In center there’s a Nvidia Tegra NX1 chip similar to the one used in Nvidia Shield.
We can’t judge its graphical prowess just yet: we haven’t seen a “real” exclusive yet; both The Legend of Zelda: Breath of the Wild and Mario Kart 8 Deluxe are, essentially, ports of Wii U games. Sure, Wii U is almost as powerful, but we have to wait for the developers to utilize the hardware to its full potential. For now, though, the games look great. Zelda, for one, is the most spectacular-looking handheld game ever, that’s for sure.
While The Legend of Zelda: Breath of the Wild was supposed to be released as a Wii U excusive, it visited both consoles with little to no differences. Wii U outputs the game in 720p while Switch can boast 900p in docked mode and 720p in portable mode. The Switch is more powerful, but there are some problems with FPS sometimes. Only in docked mode, though.
If you are unfamiliar with Nintendo games, you might ask just why should you buy it? And yes, we have to say, there are not nearly enough games for now, although The Legend of Zelda: Breath of the Wild alone warrants a buy and it can take you months to finish it. In the next few months we can expect more exclusives: from already released Mario Kart 8 Deluxe to Splatoon 2, Arms and Super Mario Odyssey.
If you have no idea what those games are, there might be a problem. Sure, EA’s FIFA is in the works, and so is The Elder Scrolls: Skyrim, but overall there’s no way of knowing how much third-party games would eventually find their way to Switch. If you are mostly interested in shooters, Switch may be the wrong choice for you. In the future, though, we can expect myriads of indie titles. I can predict that Nintendo’s console will become the new king of indies – sorry, Vita, you had a good run.
Good battery life is essential for any portable device and especially a console. Nintendo Switch is not great in that regard, but I can’t really blame it, considering its power and portability. Nintendo says that the console will work for 2,5 hours and up to 6 hours depending on the game. After some testing, we concur that these numbers are accurate.
The Legend of Zelda: Breath of the Wild will work for about 2 and a half hours. You can squeeze a bit more by using the plane mode and playing with low brightness level.
But is 2 and a half hours actually bad? No, not really. My 3DS, although, admittedly, not new, can hardly work for longer time. It’s enough for morning commute or quick play in the queue. There are battery extensions on the market for those who travel a lot.
We can judge Nintendo Switch after a couple of years. There are not enough games, and support from third level studious is unknown. For now, it is a success – the fastest selling console of the company. But only time will tell if it’s really successful. Will it unite the East and the West? Will it bring our favorite portable series into the world of high definition graphics?

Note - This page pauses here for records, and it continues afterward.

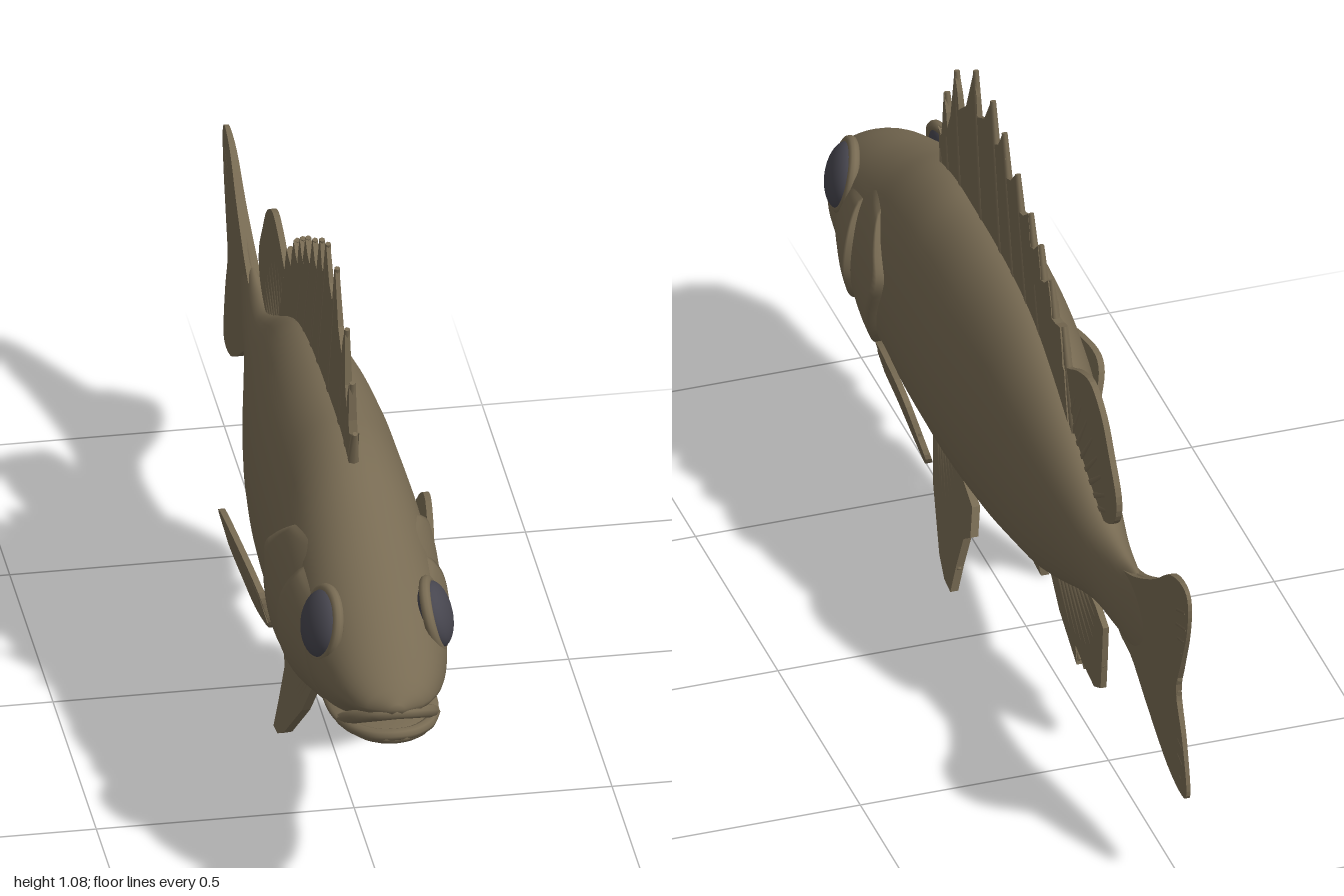
import * as THREE from 'three';
import { mergeGeometries } from 'three/addons/utils/BufferGeometryUtils.js';

const skin = new THREE.MeshStandardMaterial({ color: 0x786b53 });
skin.name = 'olive skin';
const eyeDark = new THREE.MeshStandardMaterial({ color: 0x47464f });
eyeDark.name = 'dark eye';

// Cross-sections from tail to head: z, bottom, top, half width, height of widest point
const BODY = [
  [-0.80, 0.43, 0.46, 0.004, 0.445], [-0.70, 0.365, 0.53, 0.018, 0.445], [-0.60, 0.36, 0.53, 0.033, 0.445],
  [-0.50, 0.355, 0.54, 0.046, 0.45], [-0.40, 0.325, 0.585, 0.063, 0.46], [-0.30, 0.285, 0.64, 0.081, 0.47],
  [-0.20, 0.25, 0.695, 0.099, 0.48], [-0.10, 0.235, 0.74, 0.116, 0.49], [0, 0.226, 0.765, 0.13, 0.49],
  [0.15, 0.224, 0.78, 0.143, 0.49], [0.30, 0.23, 0.782, 0.147, 0.49], [0.40, 0.245, 0.78, 0.149, 0.49],
  [0.50, 0.268, 0.76, 0.15, 0.49], [0.60, 0.298, 0.72, 0.148, 0.49], [0.70, 0.335, 0.677, 0.14, 0.5],
  [0.80, 0.37, 0.635, 0.13, 0.49], [0.87, 0.405, 0.602, 0.113, 0.49], [0.92, 0.444, 0.572, 0.094, 0.49],
  [0.96, 0.464, 0.543, 0.07, 0.49], [0.985, 0.474, 0.522, 0.044, 0.495], [0.997, 0.484, 0.507, 0.015, 0.495],
];
const JAW = [
  [0.66, 0.335, 0.42, 0.09, 0.38], [0.78, 0.363, 0.432, 0.107, 0.41], [0.88, 0.389, 0.438, 0.1, 0.42],
  [0.94, 0.4, 0.44, 0.078, 0.425], [0.975, 0.41, 0.44, 0.052, 0.427], [0.992, 0.42, 0.437, 0.02, 0.428],
];

const sampler = (table) => {
  const f = new THREE.CubicInterpolant(table.map((r) => r[0]), table.flatMap((r) => r.slice(1)), 4);
  return (z) => [...f.evaluate(z)];
};
const bodyAt = sampler(BODY);

// Half width of the body surface at a given length and height
function bodyX(z, y) {
  const [b, t, w, c] = bodyAt(z);
  const k = Math.min(0.97, Math.abs(y - c) / (y > c ? t - c : c - b));
  return w * Math.sqrt(1 - k * k);
}

function meshGeometry(pos, idx) {
  const g = new THREE.BufferGeometry();
  g.setAttribute('position', new THREE.Float32BufferAttribute(pos, 3));
  g.setIndex(idx);
  g.computeVertexNormals();
  return g;
}

// Closed smooth skin through interpolated oval sections
function loft(table, rows, sides = 40) {
  const at = sampler(table), z0 = table[0][0], z1 = table.at(-1)[0], pos = [], idx = [];
  for (let i = -1; i <= rows + 1; i++) {
    const z = z0 + (z1 - z0) * Math.min(1, Math.max(0, i / rows));
    const [b, t, w, c] = at(z), s = i < 0 || i > rows ? 0 : 1;
    for (let j = 0; j < sides; j++) {
      const a = (j / sides) * Math.PI * 2, k = Math.cos(a);
      pos.push(s * w * Math.sin(a), c + s * k * (k > 0 ? t - c : c - b), z);
    }
  }
  for (let i = 0; i < rows + 2; i++) {
    for (let j = 0; j < sides; j++) {
      const a = i * sides + j, b = i * sides + ((j + 1) % sides);
      idx.push(a, a + sides, b, b, a + sides, b + sides);
    }
  }
  return meshGeometry(pos, idx);
}

const curve2 = (pts) => new THREE.CatmullRomCurve3(pts.map(([z, y]) => new THREE.Vector3(0, y, z)), false, 'centripetal');

// Raised plate hugging the body between a front and a back curve
function plate(front, back, lift, side) {
  const f = curve2(front), b = curve2(back), n = 32, m = 10, pos = [], idx = [], p = new THREE.Vector3();
  for (let i = 0; i <= n; i++) {
    for (let j = 0; j <= m + 1; j++) {
      const t = Math.min(1, j / m), u = i / n;
      p.lerpVectors(f.getPoint(u), b.getPoint(u), t);
      const h = j > m ? -0.012 : -0.004 + lift * Math.sin(t * Math.PI / 2) * Math.pow(Math.sin(Math.PI * u), 0.4);
      pos.push(side * (bodyX(p.z, p.y) + h), p.y, p.z);
    }
  }
  for (let i = 0; i < n; i++) {
    for (let j = 0; j <= m; j++) {
      const a = i * (m + 2) + j, c = a + 1, b2 = a + m + 2, d = b2 + 1;
      if (side > 0) idx.push(a, b2, c, c, b2, d);
      else idx.push(a, c, b2, c, d, b2);
    }
  }
  return meshGeometry(pos, idx);
}

// Tapered fin ray between two points
function ray(a, b, r0, r1) {
  const d = b.clone().sub(a), g = new THREE.CylinderGeometry(r1, r0, d.length(), 6);
  g.applyQuaternion(new THREE.Quaternion().setFromUnitVectors(new THREE.Vector3(0, 1, 0), d.normalize()));
  const mid = a.clone().add(b).multiplyScalar(0.5);
  return g.translate(mid.x, mid.y, mid.z).toNonIndexed();
}

// Thin fin from a (z, y) outline; offX places it sideways, thick gives its half thickness
function fin(outline, rays, { smooth = true, offX = () => 0, thick = () => 0.006, r = 0.01 } = {}) {
  const v = outline.map(([z, y]) => new THREE.Vector2(z, y));
  const shape = new THREE.Shape(smooth ? new THREE.SplineCurve(v).getPoints(v.length * 4) : v);
  const g = new THREE.ExtrudeGeometry(shape, { depth: 1, bevelEnabled: false });
  const p = g.attributes.position;
  for (let i = 0; i < p.count; i++) {
    const z = p.getX(i), y = p.getY(i), s = p.getZ(i) * 2 - 1;
    p.setXYZ(i, offX(z, y) - s * thick(z, y), y, z);
  }
  g.computeVertexNormals();
  const at = ([z, y]) => new THREE.Vector3(offX(z, y), y, z);
  return mergeGeometries([g.toNonIndexed(), ...rays.map(([a, b]) => ray(at(a), at(b), r, r * 0.45))]);
}

// Rays spreading from a base line to an edge curve
function fan(a, b, edge, n) {
  const c = curve2(edge);
  return Array.from({ length: n }, (_, i) => {
    const t = (i + 0.5) / n, e = c.getPointAt(t);
    return [[a[0] + (b[0] - a[0]) * t, a[1] + (b[1] - a[1]) * t], [e.z, e.y]];
  });
}

export function createModel() {
  const fish = new THREE.Group();
  fish.name = 'fish';
  const add = (name, geometry, material = skin) => {
    const m = new THREE.Mesh(geometry, material);
    m.name = name;
    fish.add(m);
    return m;
  };

  add('body', loft(BODY, 90));
  add('lowerJaw', loft(JAW, 24));

  // Lips
  const lip = (pts, r) => new THREE.TubeGeometry(
    new THREE.CatmullRomCurve3(pts.map((p) => new THREE.Vector3(...p))), 32, r, 8);
  add('upperLip', lip([[-0.088, 0.425, 0.89], [-0.07, 0.456, 0.94], [-0.035, 0.478, 0.977], [0, 0.484, 0.986],
    [0.035, 0.478, 0.977], [0.07, 0.456, 0.94], [0.088, 0.425, 0.89]], 0.013));
  add('lowerLip', lip([[-0.09, 0.425, 0.89], [-0.07, 0.43, 0.942], [-0.035, 0.433, 0.975], [0, 0.435, 0.984],
    [0.035, 0.433, 0.975], [0.07, 0.43, 0.942], [0.09, 0.425, 0.89]], 0.012));

  // Spiny dorsal fin: tips with notches behind them
  const tips = [[0.51, 0.83], [0.48, 0.925], [0.42, 1.01], [0.305, 1.08], [0.20, 1.075], [0.13, 1.045], [0.05, 1.0],
    [-0.03, 0.96], [-0.09, 0.925], [-0.155, 0.885], [-0.23, 0.825]];
  const notches = [[0.49, 0.82], [0.455, 0.86], [0.39, 0.94], [0.28, 0.99], [0.18, 0.99], [0.105, 0.96], [0.03, 0.93],
    [-0.045, 0.895], [-0.11, 0.86], [-0.18, 0.815], [-0.25, 0.75]];
  const spiny = [[0.47, 0.74]];
  tips.forEach((t, i) => {
    const n = notches[i], next = tips[i + 1] ?? [-0.27, 0.73];
    spiny.push(t, [t[0] * 0.3 + n[0] * 0.7, t[1] * 0.45 + n[1] * 0.55], n,
      [n[0] * 0.5 + next[0] * 0.5, n[1] * 0.75 + next[1] * 0.25]);
  });
  spiny.push([-0.3, 0.6], [-0.1, 0.69], [0.2, 0.74]);
  const spines = tips.map(([z, y], i) => {
    const base = z - Math.min(0.08, 0.025 + i * 0.012);
    return [[base, bodyAt(base)[1] - 0.02], [z, y]];
  });
  add('spinyDorsalFin', fin(spiny, spines, {
    smooth: false, r: 0.013, thick: (z, y) => Math.max(0.004, 0.01 - (y - 0.75) * 0.02) }));

  // Soft dorsal fin
  add('softDorsalFin', fin([[-0.18, 0.66], [-0.23, 0.735], [-0.28, 0.76], [-0.34, 0.79], [-0.41, 0.805], [-0.475, 0.77],
    [-0.52, 0.71], [-0.565, 0.635], [-0.55, 0.575], [-0.48, 0.54], [-0.4, 0.54], [-0.28, 0.61], [-0.18, 0.66]],
  fan([-0.24, 0.66], [-0.46, 0.54], [[-0.28, 0.75], [-0.41, 0.79], [-0.5, 0.725], [-0.55, 0.62], [-0.53, 0.57]], 9)));

  // Tail fin
  add('tailFin', fin([[-0.6, 0.51], [-0.69, 0.54], [-0.8, 0.6], [-0.89, 0.665], [-0.965, 0.682], [-0.995, 0.655],
    [-0.985, 0.58], [-0.95, 0.49], [-0.927, 0.42], [-0.96, 0.335], [-0.985, 0.235], [-0.965, 0.205], [-0.88, 0.225],
    [-0.77, 0.29], [-0.68, 0.35], [-0.6, 0.38], [-0.6, 0.51]],
  fan([-0.64, 0.51], [-0.64, 0.38], [[-0.94, 0.67], [-0.98, 0.62], [-0.95, 0.5], [-0.93, 0.42], [-0.96, 0.3], [-0.95, 0.22]], 13),
  { thick: (z) => Math.max(0.004, 0.015 + (z + 0.62) * 0.03), r: 0.013 }));

  // Anal fin
  add('analFin', fin([[-0.14, 0.27], [-0.16, 0.235], [-0.22, 0.175], [-0.325, 0.115], [-0.318, 0.155], [-0.36, 0.142],
    [-0.43, 0.13], [-0.47, 0.15], [-0.478, 0.22], [-0.485, 0.295], [-0.44, 0.318], [-0.36, 0.335], [-0.25, 0.3]],
  fan([-0.18, 0.27], [-0.36, 0.33], [[-0.31, 0.125], [-0.43, 0.14], [-0.468, 0.17], [-0.475, 0.29]], 8),
  { smooth: false, r: 0.011 }));

  for (const side of [1, -1]) {
    const label = side > 0 ? 'left' : 'right';

    // Eye set in a soft socket
    const eye = add(label + 'Eye', new THREE.SphereGeometry(0.066, 32, 20), eyeDark);
    eye.scale.x = 0.5;
    const socket = add(label + 'EyeSocket', new THREE.TorusGeometry(0.066, 0.011, 10, 36).rotateY(Math.PI / 2));
    for (const m of [eye, socket]) {
      m.position.set(side * (m === eye ? 0.11 : 0.106), 0.575, 0.78);
      m.rotation.set(0, -side * 0.2, side * 0.25);
    }

    // Cheek and gill cover
    add(label + 'Cheek', plate([[0.72, 0.6], [0.76, 0.5], [0.8, 0.44], [0.82, 0.42]],
      [[0.63, 0.62], [0.6, 0.54], [0.605, 0.45], [0.65, 0.38], [0.74, 0.37]], 0.024, side));
    add(label + 'GillCover', plate([[0.62, 0.67], [0.66, 0.6], [0.68, 0.52], [0.69, 0.45], [0.7, 0.4], [0.74, 0.36]],
      [[0.53, 0.655], [0.465, 0.6], [0.425, 0.555], [0.455, 0.47], [0.5, 0.385], [0.57, 0.325], [0.66, 0.335]], 0.021, side));

    // Pectoral fin
    add(label + 'PectoralFin', fin([[0.41, 0.4], [0.4, 0.44], [0.325, 0.467], [0.19, 0.487], [0.13, 0.47], [0.105, 0.41],
      [0.09, 0.36], [0.14, 0.32], [0.2, 0.292], [0.325, 0.32], [0.4, 0.36], [0.41, 0.4]],
    fan([0.4, 0.42], [0.4, 0.37], [[0.2, 0.475], [0.135, 0.46], [0.1, 0.37], [0.2, 0.302]], 8),
    { offX: (z, y) => side * (0.165 + 0.3 * (y - 0.4) + 0.08 * (0.25 - z)), r: 0.009 }));

    // Pelvic fin
    add(label + 'PelvicFin', fin([[0.4, 0.26], [0.385, 0.215], [0.34, 0.135], [0.245, 0.035], [0.2, 0.008], [0.16, 0.003],
      [0.158, 0.06], [0.15, 0.125], [0.12, 0.145], [0.14, 0.2], [0.22, 0.225], [0.3, 0.26]],
    fan([0.38, 0.24], [0.31, 0.25], [[0.25, 0.05], [0.165, 0.015], [0.16, 0.12], [0.14, 0.18]], 7),
    { smooth: false, offX: (z, y) => side * (0.092 - 0.19 * y), r: 0.011, thick: () => 0.008 }));
  }
  return fish;
}
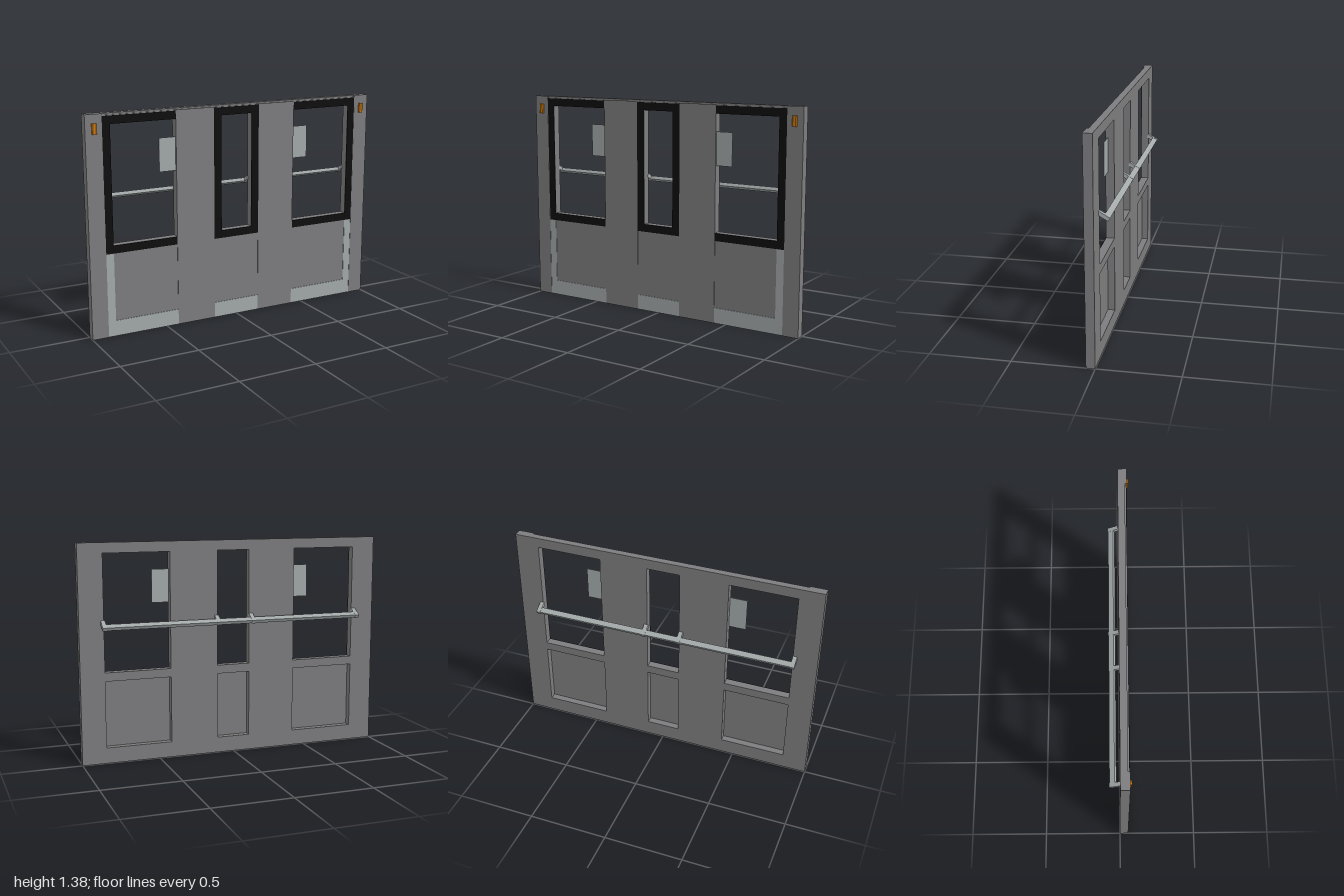
import * as THREE from 'three';

export function createModel() {
  const model = new THREE.Group();
  model.name = 'wallPanel';
  const mat = (name, color) => {
    const m = new THREE.MeshStandardMaterial({ color });
    m.name = name;
    return m;
  };
  const grey = mat('wallGrey', 0x7d7d7f);
  const light = mat('lightGrey', 0xa3a9a9);
  const black = mat('frameBlack', 0x0e0e0e);
  const orange = mat('lampOrange', 0xd07a10);

  const add = (name, geometry, material) => {
    const m = new THREE.Mesh(geometry, material);
    m.name = name;
    model.add(m);
    return m;
  };
  // Box given by its limits on each axis
  const box = (name, material, x0, x1, y0, y1, z0, z1) =>
    add(name, new THREE.BoxGeometry(x1 - x0, y1 - y0, z1 - z0), material)
      .position.set((x0 + x1) / 2, (y0 + y1) / 2, (z0 + z1) / 2);
  const rect = (T, x0, x1, y0, y1) =>
    new T([[x0, y0], [x1, y0], [x1, y1], [x0, y1]].map(p => new THREE.Vector2(...p)));

  // Wall in two layers: windows go through both, recesses only through the back
  const columns = [[-0.845, -0.42], [-0.108, 0.108], [0.42, 0.845]];
  const layer = (name, top, z0, z1, rows) => {
    const shape = rect(THREE.Shape, -1, 1, 0, top);
    for (const [x0, x1] of columns)
      for (const [y0, y1] of rows) shape.holes.push(rect(THREE.Path, x0, x1, y0, y1));
    const g = new THREE.ExtrudeGeometry(shape, { depth: z1 - z0, bevelEnabled: false });
    add(name, g.translate(0, 0, z0), grey);
  };
  const windowRow = [0.58, 1.32];
  layer('wallBack', 1.385, 0, 0.044, [windowRow, [0.1, 0.525]]);
  layer('wallFront', 1.375, 0.044, 0.05, [windowRow]);

  // Thin facings on the front
  const Z0 = 0.05, Z1 = 0.053;
  const facing = (name, material, x0, x1, y0, y1) =>
    box(name, material, x0, x1, y0, y1, Z0, Z1);

  // Middle window frame and sill strip
  facing('middleFrameTop', black, -0.16, 0.16, 1.32, 1.37);
  facing('middleFrameBottom', black, -0.16, 0.16, 0.53, 0.58);
  facing('middleSkirting', light, -0.16, 0.16, 0, 0.1);

  for (const s of [-1, 1]) {
    const side = s > 0 ? 'left' : 'right';
    const mirrored = (name, material, a, b, y0, y1, z0 = Z0, z1 = Z1) =>
      box(side + name, material, Math.min(s * a, s * b), Math.max(s * a, s * b), y0, y1, z0, z1);

    mirrored('MiddleFrameSide', black, 0.108, 0.16, 0.58, 1.32);
    mirrored('InnerPillar', grey, 0.16, 0.42, 0, 1.375);
    mirrored('EndPillar', grey, 0.895, 1, 0, 1.385, 0.044, 0.055);

    // Outer window frame, open towards the inner pillar
    mirrored('FrameTop', black, 0.42, 0.895, 1.32, 1.37);
    mirrored('FrameBottom', black, 0.42, 0.895, 0.53, 0.58);
    mirrored('FrameSide', black, 0.845, 0.895, 0.58, 1.32);

    // Light trim around the lower panel
    mirrored('Skirting', light, 0.42, 0.895, 0, 0.1);
    mirrored('PanelTrim', light, 0.845, 0.895, 0.1, 0.53);

    // Plate in the window beside the inner pillar
    mirrored('WindowPlate', light, 0.42, 0.53, 1.0, 1.21, 0.038, 0.042);

    // Marker lamp with chamfered sides
    const lamp = new THREE.Shape([[-0.015, 0], [0.015, 0], [0.015, -0.006], [0.009, -0.011],
      [-0.009, -0.011], [-0.015, -0.006]].map(p => new THREE.Vector2(...p)));
    const g = new THREE.ExtrudeGeometry(lamp, { depth: 0.064, bevelEnabled: false });
    add(side + 'Lamp', g.rotateX(-Math.PI / 2), orange).position.set(s * 0.945, 1.267, 0.055);
  }

  // Sloping rail and its brackets, behind the wall
  const rail = new THREE.Group();
  rail.name = 'rail';
  rail.position.set(0, 0.894, 0);
  rail.rotation.x = -Math.PI / 6;
  const railPart = (name, x, width, z0, z1, height) => {
    const m = new THREE.Mesh(new THREE.BoxGeometry(width, height, z1 - z0), light);
    m.name = name;
    m.position.set(x, 0, (z0 + z1) / 2);
    rail.add(m);
  };
  railPart('railBar', 0, 1.7, -0.067, -0.031, 0.022);
  for (const x of [-0.858, -0.12, 0.115, 0.852]) railPart('railBracket', x, 0.027, -0.069, 0.008, 0.024);
  model.add(rail);

  return model;
}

Technically, it’s impressive. For its size, it’s surprisingly comfy to play. And, knowing Nintendo, we can expect great new titles. This is not Sony – they won’t abandon it. Nintendo Switch is the most intriguing event in the world of gaming in 2017, and I’m happy be a part of their new revolution.